*Information*.
=== Section Start ===
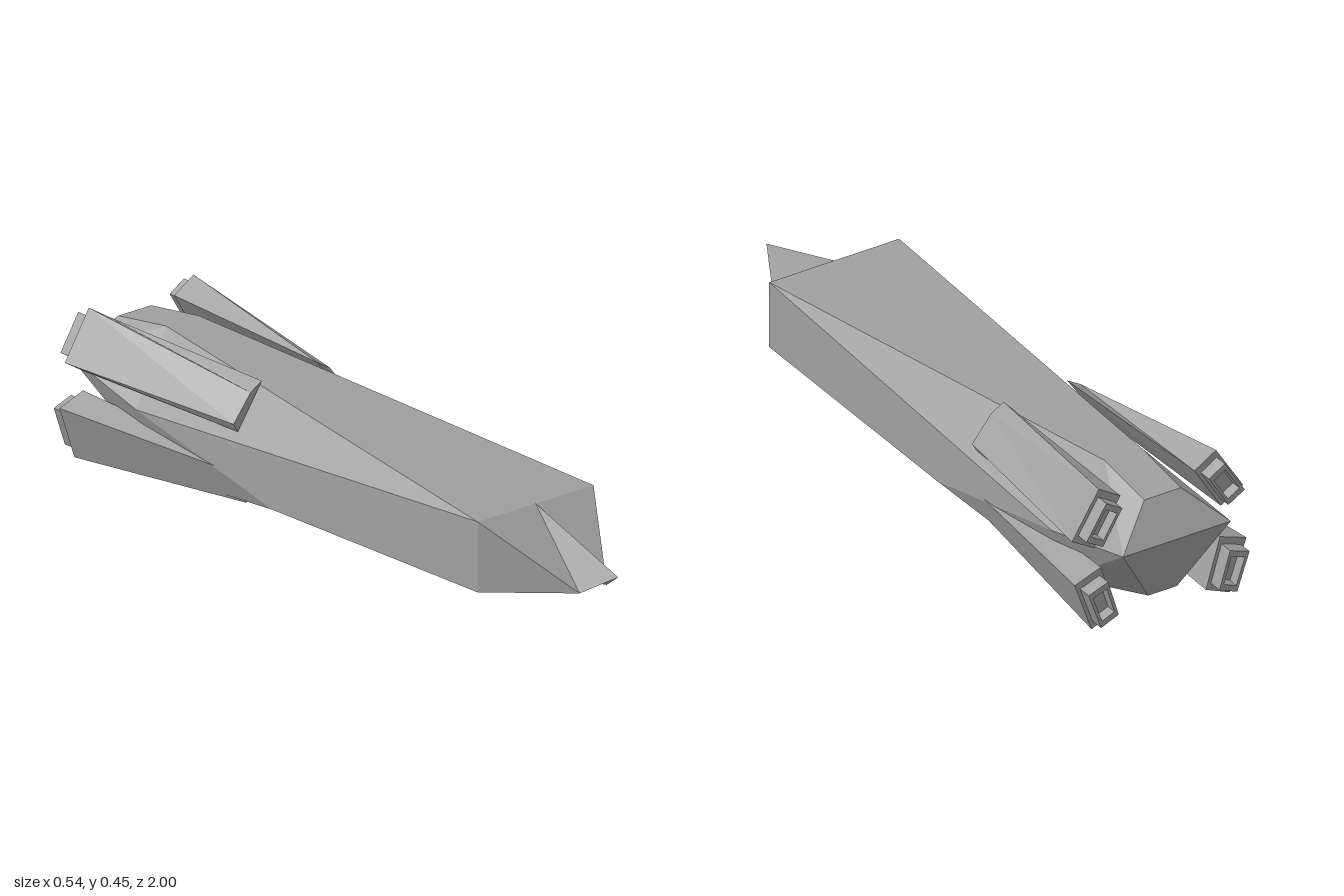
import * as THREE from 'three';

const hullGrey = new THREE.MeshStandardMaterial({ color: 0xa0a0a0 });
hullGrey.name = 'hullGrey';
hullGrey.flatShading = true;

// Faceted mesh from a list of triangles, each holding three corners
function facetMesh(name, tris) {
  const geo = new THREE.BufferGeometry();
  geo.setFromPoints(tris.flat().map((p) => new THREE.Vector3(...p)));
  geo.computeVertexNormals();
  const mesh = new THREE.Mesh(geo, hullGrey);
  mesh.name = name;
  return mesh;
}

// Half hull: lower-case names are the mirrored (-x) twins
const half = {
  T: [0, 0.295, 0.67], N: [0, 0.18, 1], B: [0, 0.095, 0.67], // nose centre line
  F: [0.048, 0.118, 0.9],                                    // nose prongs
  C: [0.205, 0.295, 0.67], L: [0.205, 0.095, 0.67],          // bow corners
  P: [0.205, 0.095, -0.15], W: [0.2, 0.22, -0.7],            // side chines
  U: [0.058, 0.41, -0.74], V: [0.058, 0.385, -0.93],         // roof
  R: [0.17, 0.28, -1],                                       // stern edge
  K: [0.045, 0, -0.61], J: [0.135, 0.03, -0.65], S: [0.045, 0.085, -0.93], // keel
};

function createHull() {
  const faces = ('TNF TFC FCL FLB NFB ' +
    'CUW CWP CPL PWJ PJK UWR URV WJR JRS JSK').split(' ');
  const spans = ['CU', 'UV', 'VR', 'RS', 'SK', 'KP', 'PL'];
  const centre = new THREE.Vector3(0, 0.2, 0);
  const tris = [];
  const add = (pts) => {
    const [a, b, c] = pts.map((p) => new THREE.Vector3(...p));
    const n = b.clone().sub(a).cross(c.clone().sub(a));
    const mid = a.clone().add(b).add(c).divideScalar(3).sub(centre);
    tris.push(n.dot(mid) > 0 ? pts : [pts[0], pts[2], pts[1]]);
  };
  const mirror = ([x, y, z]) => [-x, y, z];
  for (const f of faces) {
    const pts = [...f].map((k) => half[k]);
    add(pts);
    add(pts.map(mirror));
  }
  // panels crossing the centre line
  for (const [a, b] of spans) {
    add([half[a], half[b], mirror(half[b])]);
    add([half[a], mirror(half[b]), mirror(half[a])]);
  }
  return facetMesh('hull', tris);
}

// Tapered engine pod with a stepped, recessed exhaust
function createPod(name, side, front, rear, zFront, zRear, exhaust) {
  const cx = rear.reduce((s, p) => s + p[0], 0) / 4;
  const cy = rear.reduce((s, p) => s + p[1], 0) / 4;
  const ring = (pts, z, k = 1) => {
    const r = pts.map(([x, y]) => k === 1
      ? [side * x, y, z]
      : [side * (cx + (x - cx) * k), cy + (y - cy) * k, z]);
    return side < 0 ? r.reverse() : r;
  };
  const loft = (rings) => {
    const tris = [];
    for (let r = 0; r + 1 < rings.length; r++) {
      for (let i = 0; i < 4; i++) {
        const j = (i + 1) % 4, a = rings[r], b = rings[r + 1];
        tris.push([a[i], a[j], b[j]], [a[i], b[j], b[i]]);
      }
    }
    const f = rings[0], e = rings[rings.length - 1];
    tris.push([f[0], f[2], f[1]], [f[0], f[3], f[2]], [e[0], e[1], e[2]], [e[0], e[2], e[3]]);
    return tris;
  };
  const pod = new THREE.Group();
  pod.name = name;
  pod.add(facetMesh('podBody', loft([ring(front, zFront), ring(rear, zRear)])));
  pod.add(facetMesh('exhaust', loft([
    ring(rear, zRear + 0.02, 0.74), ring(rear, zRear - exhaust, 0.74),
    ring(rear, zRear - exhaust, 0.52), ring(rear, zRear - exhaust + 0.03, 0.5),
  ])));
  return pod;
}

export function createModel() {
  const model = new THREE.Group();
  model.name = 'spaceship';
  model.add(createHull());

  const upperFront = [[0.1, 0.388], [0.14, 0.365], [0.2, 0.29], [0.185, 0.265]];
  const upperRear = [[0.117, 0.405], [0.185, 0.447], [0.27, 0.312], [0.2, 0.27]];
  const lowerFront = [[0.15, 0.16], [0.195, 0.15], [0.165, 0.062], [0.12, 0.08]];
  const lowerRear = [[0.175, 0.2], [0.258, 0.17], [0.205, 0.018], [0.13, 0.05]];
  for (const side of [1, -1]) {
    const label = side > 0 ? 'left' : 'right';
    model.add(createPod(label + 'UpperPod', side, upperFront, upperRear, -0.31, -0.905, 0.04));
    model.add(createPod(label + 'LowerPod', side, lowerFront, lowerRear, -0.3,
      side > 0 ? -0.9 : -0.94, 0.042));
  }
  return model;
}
=== Section End ===
Copy out every line above where "exhaust" is present.

// Tapered engine pod with a stepped, recessed exhaust
function createPod(name, side, front, rear, zFront, zRear, exhaust) {
  pod.add(facetMesh('exhaust', loft([
    ring(rear, zRear + 0.02, 0.74), ring(rear, zRear - exhaust, 0.74),
    ring(rear, zRear - exhaust, 0.52), ring(rear, zRear - exhaust + 0.03, 0.5),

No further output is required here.